[GIVEN INFORMATION]

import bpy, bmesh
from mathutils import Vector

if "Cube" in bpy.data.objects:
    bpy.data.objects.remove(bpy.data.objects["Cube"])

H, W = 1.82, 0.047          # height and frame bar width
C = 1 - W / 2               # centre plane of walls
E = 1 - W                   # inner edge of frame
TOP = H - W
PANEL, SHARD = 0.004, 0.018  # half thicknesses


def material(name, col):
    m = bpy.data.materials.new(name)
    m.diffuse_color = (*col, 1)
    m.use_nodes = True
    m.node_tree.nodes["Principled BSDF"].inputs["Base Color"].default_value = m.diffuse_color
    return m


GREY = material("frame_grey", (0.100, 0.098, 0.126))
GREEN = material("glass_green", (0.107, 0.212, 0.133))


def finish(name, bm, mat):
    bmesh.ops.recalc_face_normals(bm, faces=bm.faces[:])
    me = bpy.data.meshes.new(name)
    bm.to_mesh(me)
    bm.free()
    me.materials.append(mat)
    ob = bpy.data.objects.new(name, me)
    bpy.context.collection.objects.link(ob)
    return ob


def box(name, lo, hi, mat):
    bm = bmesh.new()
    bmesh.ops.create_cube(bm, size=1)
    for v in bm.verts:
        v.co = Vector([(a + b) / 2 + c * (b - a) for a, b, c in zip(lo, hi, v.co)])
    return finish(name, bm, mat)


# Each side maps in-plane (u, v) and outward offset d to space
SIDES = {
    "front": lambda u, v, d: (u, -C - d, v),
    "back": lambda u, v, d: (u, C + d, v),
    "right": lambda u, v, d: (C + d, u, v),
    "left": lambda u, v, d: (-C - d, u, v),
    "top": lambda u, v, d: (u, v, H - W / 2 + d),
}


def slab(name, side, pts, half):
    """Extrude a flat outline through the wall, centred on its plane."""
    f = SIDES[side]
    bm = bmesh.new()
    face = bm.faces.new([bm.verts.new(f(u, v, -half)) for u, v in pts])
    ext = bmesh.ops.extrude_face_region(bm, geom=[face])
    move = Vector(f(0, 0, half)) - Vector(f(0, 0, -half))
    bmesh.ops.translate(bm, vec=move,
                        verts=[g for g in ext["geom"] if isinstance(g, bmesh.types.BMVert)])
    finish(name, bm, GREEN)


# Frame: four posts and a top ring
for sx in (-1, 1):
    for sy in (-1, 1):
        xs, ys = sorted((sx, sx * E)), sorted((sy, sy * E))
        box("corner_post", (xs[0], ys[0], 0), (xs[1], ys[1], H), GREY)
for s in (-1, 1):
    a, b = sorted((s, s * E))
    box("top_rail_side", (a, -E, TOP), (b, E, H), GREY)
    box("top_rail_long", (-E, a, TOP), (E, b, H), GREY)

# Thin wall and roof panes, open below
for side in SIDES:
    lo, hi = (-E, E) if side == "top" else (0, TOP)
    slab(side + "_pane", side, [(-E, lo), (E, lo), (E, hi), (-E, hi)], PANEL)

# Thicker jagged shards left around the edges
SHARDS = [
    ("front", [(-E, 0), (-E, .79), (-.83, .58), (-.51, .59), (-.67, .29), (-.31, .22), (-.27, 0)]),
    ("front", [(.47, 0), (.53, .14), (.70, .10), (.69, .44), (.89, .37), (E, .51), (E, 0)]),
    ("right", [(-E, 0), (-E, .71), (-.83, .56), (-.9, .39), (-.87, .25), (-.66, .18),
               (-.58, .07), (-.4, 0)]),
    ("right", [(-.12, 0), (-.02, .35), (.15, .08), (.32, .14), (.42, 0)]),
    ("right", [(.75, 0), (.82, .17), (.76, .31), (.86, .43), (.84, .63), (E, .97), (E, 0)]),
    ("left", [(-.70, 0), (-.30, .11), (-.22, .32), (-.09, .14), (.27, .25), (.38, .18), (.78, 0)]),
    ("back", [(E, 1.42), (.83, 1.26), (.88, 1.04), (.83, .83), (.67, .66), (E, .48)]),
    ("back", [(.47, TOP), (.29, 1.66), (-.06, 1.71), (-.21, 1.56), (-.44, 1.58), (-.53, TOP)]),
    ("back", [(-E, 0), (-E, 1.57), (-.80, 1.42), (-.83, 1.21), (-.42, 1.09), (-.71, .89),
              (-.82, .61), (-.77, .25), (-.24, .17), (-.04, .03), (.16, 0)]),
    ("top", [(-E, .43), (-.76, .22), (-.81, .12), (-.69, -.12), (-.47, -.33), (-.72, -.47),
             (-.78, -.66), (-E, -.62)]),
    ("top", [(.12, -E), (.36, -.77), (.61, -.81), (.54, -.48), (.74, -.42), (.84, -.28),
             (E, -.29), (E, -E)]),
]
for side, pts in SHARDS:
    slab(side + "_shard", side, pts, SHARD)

[/GIVEN INFORMATION]

Would you please copy out every line of the data exactly?

import bpy, bmesh
from mathutils import Vector

if "Cube" in bpy.data.objects:
    bpy.data.objects.remove(bpy.data.objects["Cube"])

H, W = 1.82, 0.047          # height and frame bar width
C = 1 - W / 2               # centre plane of walls
E = 1 - W                   # inner edge of frame
TOP = H - W
PANEL, SHARD = 0.004, 0.018  # half thicknesses


def material(name, col):
    m = bpy.data.materials.new(name)
    m.diffuse_color = (*col, 1)
    m.use_nodes = True
    m.node_tree.nodes["Principled BSDF"].inputs["Base Color"].default_value = m.diffuse_color
    return m


GREY = material("frame_grey", (0.100, 0.098, 0.126))
GREEN = material("glass_green", (0.107, 0.212, 0.133))


def finish(name, bm, mat):
    bmesh.ops.recalc_face_normals(bm, faces=bm.faces[:])
    me = bpy.data.meshes.new(name)
    bm.to_mesh(me)
    bm.free()
    me.materials.append(mat)
    ob = bpy.data.objects.new(name, me)
    bpy.context.collection.objects.link(ob)
    return ob


def box(name, lo, hi, mat):
    bm = bmesh.new()
    bmesh.ops.create_cube(bm, size=1)
    for v in bm.verts:
        v.co = Vector([(a + b) / 2 + c * (b - a) for a, b, c in zip(lo, hi, v.co)])
    return finish(name, bm, mat)


# Each side maps in-plane (u, v) and outward offset d to space
SIDES = {
    "front": lambda u, v, d: (u, -C - d, v),
    "back": lambda u, v, d: (u, C + d, v),
    "right": lambda u, v, d: (C + d, u, v),
    "left": lambda u, v, d: (-C - d, u, v),
    "top": lambda u, v, d: (u, v, H - W / 2 + d),
}


def slab(name, side, pts, half):
    """Extrude a flat outline through the wall, centred on its plane."""
    f = SIDES[side]
    bm = bmesh.new()
    face = bm.faces.new([bm.verts.new(f(u, v, -half)) for u, v in pts])
    ext = bmesh.ops.extrude_face_region(bm, geom=[face])
    move = Vector(f(0, 0, half)) - Vector(f(0, 0, -half))
    bmesh.ops.translate(bm, vec=move,
                        verts=[g for g in ext["geom"] if isinstance(g, bmesh.types.BMVert)])
    finish(name, bm, GREEN)


# Frame: four posts and a top ring
for sx in (-1, 1):
    for sy in (-1, 1):
        xs, ys = sorted((sx, sx * E)), sorted((sy, sy * E))
        box("corner_post", (xs[0], ys[0], 0), (xs[1], ys[1], H), GREY)
for s in (-1, 1):
    a, b = sorted((s, s * E))
    box("top_rail_side", (a, -E, TOP), (b, E, H), GREY)
    box("top_rail_long", (-E, a, TOP), (E, b, H), GREY)

# Thin wall and roof panes, open below
for side in SIDES:
    lo, hi = (-E, E) if side == "top" else (0, TOP)
    slab(side + "_pane", side, [(-E, lo), (E, lo), (E, hi), (-E, hi)], PANEL)

# Thicker jagged shards left around the edges
SHARDS = [
    ("front", [(-E, 0), (-E, .79), (-.83, .58), (-.51, .59), (-.67, .29), (-.31, .22), (-.27, 0)]),
    ("front", [(.47, 0), (.53, .14), (.70, .10), (.69, .44), (.89, .37), (E, .51), (E, 0)]),
    ("right", [(-E, 0), (-E, .71), (-.83, .56), (-.9, .39), (-.87, .25), (-.66, .18),
               (-.58, .07), (-.4, 0)]),
    ("right", [(-.12, 0), (-.02, .35), (.15, .08), (.32, .14), (.42, 0)]),
    ("right", [(.75, 0), (.82, .17), (.76, .31), (.86, .43), (.84, .63), (E, .97), (E, 0)]),
    ("left", [(-.70, 0), (-.30, .11), (-.22, .32), (-.09, .14), (.27, .25), (.38, .18), (.78, 0)]),
    ("back", [(E, 1.42), (.83, 1.26), (.88, 1.04), (.83, .83), (.67, .66), (E, .48)]),
    ("back", [(.47, TOP), (.29, 1.66), (-.06, 1.71), (-.21, 1.56), (-.44, 1.58), (-.53, TOP)]),
    ("back", [(-E, 0), (-E, 1.57), (-.80, 1.42), (-.83, 1.21), (-.42, 1.09), (-.71, .89),
              (-.82, .61), (-.77, .25), (-.24, .17), (-.04, .03), (.16, 0)]),
    ("top", [(-E, .43), (-.76, .22), (-.81, .12), (-.69, -.12), (-.47, -.33), (-.72, -.47),
             (-.78, -.66), (-E, -.62)]),
    ("top", [(.12, -E), (.36, -.77), (.61, -.81), (.54, -.48), (.74, -.42), (.84, -.28),
             (E, -.29), (E, -E)]),
]
for side, pts in SHARDS:
    slab(side + "_shard", side, pts, SHARD)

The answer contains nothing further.